The Covid-19 pandemic continues to cause a huge strain on health care services and has meant more challenges for people with advanced diseases and/or those who need palliative care.   

Palliative care aims to control symptoms and reduce suffering even when patients cannot be cured. NHS and voluntary palliative care services provide symptom management and support for patients and those important to them in hospitals, the community, patients’ homes, care homes and hospices.  

While we know from the UK-wide CovPall survey that palliative care services have been very busy during the pandemic and changed how they worked, we believed by studying national routine information about care services, we could learn whether the national and regional impacts of the pandemic were related to changes palliative care services made.

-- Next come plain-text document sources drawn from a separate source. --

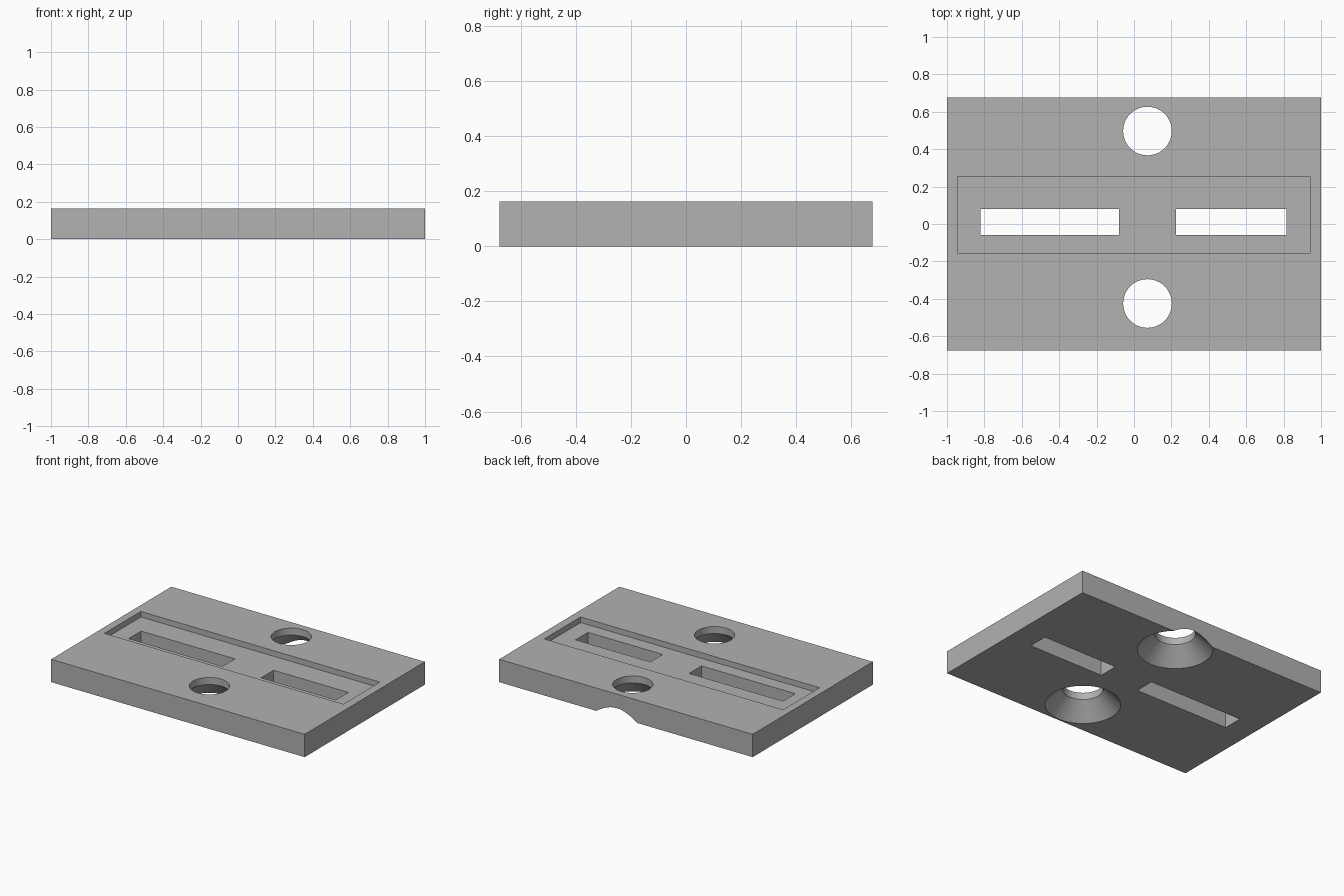
import bpy
import bmesh
from math import cos, sin, tau

default = bpy.data.objects.get("Cube")
if default:
    bpy.data.objects.remove(default, do_unlink=True)

HEIGHT = 0.163
POCKET_DEPTH = 0.04
SEGMENTS = 48

grey = bpy.data.materials.new("plain grey")
grey.use_nodes = True
colour = (0.445, 0.445, 0.445, 1)
grey.diffuse_color = colour
grey.node_tree.nodes["Principled BSDF"].inputs["Base Color"].default_value = colour


def make_object(name, bm):
    bmesh.ops.recalc_face_normals(bm, faces=bm.faces)
    mesh = bpy.data.meshes.new(name)
    bm.to_mesh(mesh)
    bm.free()
    mesh.materials.append(grey)
    obj = bpy.data.objects.new(name, mesh)
    bpy.context.collection.objects.link(obj)
    return obj


def box(name, low, high):
    bm = bmesh.new()
    bmesh.ops.create_cube(bm, size=1)
    for v in bm.verts:
        for i in range(3):
            v.co[i] = high[i] if v.co[i] > 0 else low[i]
    return make_object(name, bm)


def lathe(name, x, y, profile):
    """Closed solid of revolution from (radius, height) pairs."""
    bm = bmesh.new()
    rings = [[bm.verts.new((x + r * cos(tau * i / SEGMENTS),
                            y + r * sin(tau * i / SEGMENTS), z))
              for i in range(SEGMENTS)] for r, z in profile]
    for a, b in zip(rings, rings[1:]):
        for i in range(SEGMENTS):
            j = (i + 1) % SEGMENTS
            bm.faces.new((a[i], a[j], b[j], b[i]))
    bm.faces.new(rings[0])
    bm.faces.new(rings[-1])
    return make_object(name, bm)


def cut(target, cutter):
    cutter.hide_render = True
    mod = target.modifiers.new(cutter.name, "BOOLEAN")
    mod.operation = "DIFFERENCE"
    mod.solver = "EXACT"
    mod.object = cutter
    bpy.context.view_layer.objects.active = target
    bpy.ops.object.modifier_apply(modifier=mod.name)
    bpy.data.objects.remove(cutter, do_unlink=True)


# Base plate
plate = box("mounting_plate", (-1, -0.677, 0), (1, 0.677, HEIGHT))

# Shallow pocket in the top
cut(plate, box("pocket_cutter", (-0.945, -0.155, HEIGHT - POCKET_DEPTH),
               (0.94, 0.255, HEIGHT + 0.1)))

# Two slots through the pocket floor
for x0, x1 in ((-0.82, -0.08), (0.225, 0.815)):
    cut(plate, box("slot_cutter", (x0, -0.06, -0.1), (x1, 0.08, HEIGHT + 0.1)))

# Screw holes countersunk from below; the rear one breaks the back edge
for y in (0.497, -0.425):
    cut(plate, lathe("screw_hole_cutter", 0.072, y,
                     [(0.263, -0.02), (0.13, 0.113), (0.13, HEIGHT + 0.1)]))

We also wanted to engage patients and the public in this discussion. 

Through this funded research project we aimed to explore the relationship between death rates and how busy palliative care services were during the pandemic, we looked for patterns in national health and care data from England, Wales, Scotland and Northern Ireland and where possible linked these data with the CovPall study data. 

To better understand views on how health and social care areas could be improved to meet public and patient needs and to identify priority areas to focus on within our research, we held a Patient and Public Involvement (PPI) workshop with 16 individuals who had experience of life-limiting illnesses. 

We also held a Researcher’s Exchange meeting, where researchers and clinical academics within the Cicely Saunders Institute commented on neglected areas of national data collection. 

What did we find? 

  • National data can be used to explore palliative care service activity 
  • Palliative care services responded most in areas with high levels of Covid-19, including higher hospital admissions and deaths where Covid-19 was mentioned on the death registration 
  • 70% of palliative care services in London (region with the highest Covid-19 death rates) reported being busier since the pandemic 
  • There were higher Covid-19 death rates in regions with a population of more than 5% non-white ethnic groups and those where services reported in the CovPall survey they had become much busier since the pandemic. 
  • There were higher Covid-19 death rates in regions with a population with more than 20% over the age of 65 and those where services reported in the CovPall survey they had become much busier since the pandemic 
  • Discussions during the Patient and Public Involvement workshop highlighted the need for person-centred care (that adjusted for patient characteristics and preferences), capturing the quality of care and patient’s experience, and highlighting inequalities in care 

What are the implications of our findings? 

  • Both NHS and voluntary palliative care services responded actively and appropriately to increased demands in their areas 
  • All palliative care services should be considered integral to any pandemic response and should be funded alongside NHS services, whether charitably or NHS managed 
  • Routinely collected data should include patient experience and relevant palliative care outcomes 
  • Palliative care should be a key priority for Integrated Care Systems and the Health and Social Care Bill